Collection entries:
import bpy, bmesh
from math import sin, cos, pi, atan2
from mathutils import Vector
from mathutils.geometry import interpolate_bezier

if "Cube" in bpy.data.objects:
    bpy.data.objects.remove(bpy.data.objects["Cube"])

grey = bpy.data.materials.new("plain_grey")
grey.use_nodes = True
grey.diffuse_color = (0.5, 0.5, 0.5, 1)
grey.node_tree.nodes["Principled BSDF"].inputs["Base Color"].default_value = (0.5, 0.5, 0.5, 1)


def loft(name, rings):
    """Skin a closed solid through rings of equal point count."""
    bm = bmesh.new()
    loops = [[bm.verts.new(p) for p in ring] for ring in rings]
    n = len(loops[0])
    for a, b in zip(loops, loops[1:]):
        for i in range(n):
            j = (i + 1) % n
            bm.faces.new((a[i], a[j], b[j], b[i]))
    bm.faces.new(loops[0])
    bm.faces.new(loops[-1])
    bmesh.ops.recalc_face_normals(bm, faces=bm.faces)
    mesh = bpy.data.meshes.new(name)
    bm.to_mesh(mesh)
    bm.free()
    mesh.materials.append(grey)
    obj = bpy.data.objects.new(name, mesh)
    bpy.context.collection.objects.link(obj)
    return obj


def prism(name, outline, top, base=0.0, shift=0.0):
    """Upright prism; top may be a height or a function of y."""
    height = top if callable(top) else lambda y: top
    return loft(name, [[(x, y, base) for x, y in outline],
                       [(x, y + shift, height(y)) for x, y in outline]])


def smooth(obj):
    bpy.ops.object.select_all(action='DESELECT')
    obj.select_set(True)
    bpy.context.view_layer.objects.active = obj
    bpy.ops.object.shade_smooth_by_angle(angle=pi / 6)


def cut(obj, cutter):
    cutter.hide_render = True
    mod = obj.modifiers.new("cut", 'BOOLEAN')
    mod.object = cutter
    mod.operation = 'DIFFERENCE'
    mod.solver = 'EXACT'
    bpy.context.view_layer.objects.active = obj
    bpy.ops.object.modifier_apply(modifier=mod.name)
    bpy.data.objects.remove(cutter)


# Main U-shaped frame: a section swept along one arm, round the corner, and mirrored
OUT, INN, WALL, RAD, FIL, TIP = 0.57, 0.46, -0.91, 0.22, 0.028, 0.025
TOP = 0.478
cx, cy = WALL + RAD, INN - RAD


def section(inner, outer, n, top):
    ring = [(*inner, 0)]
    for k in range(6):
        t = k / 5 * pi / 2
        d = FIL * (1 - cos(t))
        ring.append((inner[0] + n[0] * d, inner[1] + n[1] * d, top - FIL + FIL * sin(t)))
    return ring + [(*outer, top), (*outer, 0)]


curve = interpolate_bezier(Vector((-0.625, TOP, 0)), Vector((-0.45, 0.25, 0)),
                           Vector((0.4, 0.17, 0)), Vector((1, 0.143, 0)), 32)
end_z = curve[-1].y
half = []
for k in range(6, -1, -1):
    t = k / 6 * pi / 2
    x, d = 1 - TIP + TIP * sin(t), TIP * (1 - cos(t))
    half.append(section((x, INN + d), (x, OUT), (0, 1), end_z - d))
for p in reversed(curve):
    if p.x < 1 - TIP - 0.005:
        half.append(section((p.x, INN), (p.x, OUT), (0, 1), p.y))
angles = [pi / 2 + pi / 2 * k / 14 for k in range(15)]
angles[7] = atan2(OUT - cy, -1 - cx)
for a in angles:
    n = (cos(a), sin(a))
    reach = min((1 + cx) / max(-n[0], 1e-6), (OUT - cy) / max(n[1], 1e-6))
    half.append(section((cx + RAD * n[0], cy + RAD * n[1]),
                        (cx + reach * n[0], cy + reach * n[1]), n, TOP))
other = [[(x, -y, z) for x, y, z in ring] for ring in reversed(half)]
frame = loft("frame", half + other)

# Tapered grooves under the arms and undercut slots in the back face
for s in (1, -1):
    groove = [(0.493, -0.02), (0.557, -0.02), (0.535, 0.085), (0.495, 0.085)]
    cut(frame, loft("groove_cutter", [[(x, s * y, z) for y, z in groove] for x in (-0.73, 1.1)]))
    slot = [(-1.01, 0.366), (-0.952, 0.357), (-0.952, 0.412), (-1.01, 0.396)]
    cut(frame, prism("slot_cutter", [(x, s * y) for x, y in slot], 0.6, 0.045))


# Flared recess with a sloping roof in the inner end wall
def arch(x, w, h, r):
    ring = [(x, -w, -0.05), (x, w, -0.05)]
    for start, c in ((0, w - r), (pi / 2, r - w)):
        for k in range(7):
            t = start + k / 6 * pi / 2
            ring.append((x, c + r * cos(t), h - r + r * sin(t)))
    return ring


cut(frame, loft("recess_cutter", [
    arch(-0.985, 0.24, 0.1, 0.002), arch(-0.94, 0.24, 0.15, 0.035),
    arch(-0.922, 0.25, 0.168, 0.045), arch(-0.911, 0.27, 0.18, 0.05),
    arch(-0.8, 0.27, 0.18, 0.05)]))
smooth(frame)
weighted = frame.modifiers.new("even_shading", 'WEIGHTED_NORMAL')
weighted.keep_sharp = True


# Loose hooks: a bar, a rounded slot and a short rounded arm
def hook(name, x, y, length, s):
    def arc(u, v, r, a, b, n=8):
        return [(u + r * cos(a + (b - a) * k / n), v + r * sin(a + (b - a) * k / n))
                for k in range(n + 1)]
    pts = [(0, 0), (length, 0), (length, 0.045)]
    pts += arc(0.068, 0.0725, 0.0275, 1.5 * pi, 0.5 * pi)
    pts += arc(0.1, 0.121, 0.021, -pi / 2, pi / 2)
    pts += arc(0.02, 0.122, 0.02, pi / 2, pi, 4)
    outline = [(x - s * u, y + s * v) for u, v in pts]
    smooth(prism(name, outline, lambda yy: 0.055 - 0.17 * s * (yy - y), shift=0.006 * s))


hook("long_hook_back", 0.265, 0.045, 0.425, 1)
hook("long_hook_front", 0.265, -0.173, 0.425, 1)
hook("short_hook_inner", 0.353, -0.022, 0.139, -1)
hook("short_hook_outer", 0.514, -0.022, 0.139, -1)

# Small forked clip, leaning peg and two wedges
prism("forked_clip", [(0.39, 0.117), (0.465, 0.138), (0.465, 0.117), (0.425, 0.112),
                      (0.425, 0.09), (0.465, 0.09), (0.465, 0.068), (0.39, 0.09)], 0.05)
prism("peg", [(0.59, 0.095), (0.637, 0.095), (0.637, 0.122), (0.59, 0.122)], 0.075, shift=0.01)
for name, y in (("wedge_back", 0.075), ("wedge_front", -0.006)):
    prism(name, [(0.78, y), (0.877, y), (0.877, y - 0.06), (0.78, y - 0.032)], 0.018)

* **Exercise prompt**
Could you please copy the lines above exactly, beginning at the first and ending at the line that contains "mod.operation = 'DIFFERENCE'"?

* **Solution to this task**
import bpy, bmesh
from math import sin, cos, pi, atan2
from mathutils import Vector
from mathutils.geometry import interpolate_bezier

if "Cube" in bpy.data.objects:
    bpy.data.objects.remove(bpy.data.objects["Cube"])

grey = bpy.data.materials.new("plain_grey")
grey.use_nodes = True
grey.diffuse_color = (0.5, 0.5, 0.5, 1)
grey.node_tree.nodes["Principled BSDF"].inputs["Base Color"].default_value = (0.5, 0.5, 0.5, 1)


def loft(name, rings):
    """Skin a closed solid through rings of equal point count."""
    bm = bmesh.new()
    loops = [[bm.verts.new(p) for p in ring] for ring in rings]
    n = len(loops[0])
    for a, b in zip(loops, loops[1:]):
        for i in range(n):
            j = (i + 1) % n
            bm.faces.new((a[i], a[j], b[j], b[i]))
    bm.faces.new(loops[0])
    bm.faces.new(loops[-1])
    bmesh.ops.recalc_face_normals(bm, faces=bm.faces)
    mesh = bpy.data.meshes.new(name)
    bm.to_mesh(mesh)
    bm.free()
    mesh.materials.append(grey)
    obj = bpy.data.objects.new(name, mesh)
    bpy.context.collection.objects.link(obj)
    return obj


def prism(name, outline, top, base=0.0, shift=0.0):
    """Upright prism; top may be a height or a function of y."""
    height = top if callable(top) else lambda y: top
    return loft(name, [[(x, y, base) for x, y in outline],
                       [(x, y + shift, height(y)) for x, y in outline]])


def smooth(obj):
    bpy.ops.object.select_all(action='DESELECT')
    obj.select_set(True)
    bpy.context.view_layer.objects.active = obj
    bpy.ops.object.shade_smooth_by_angle(angle=pi / 6)


def cut(obj, cutter):
    cutter.hide_render = True
    mod = obj.modifiers.new("cut", 'BOOLEAN')
    mod.object = cutter
    mod.operation = 'DIFFERENCE'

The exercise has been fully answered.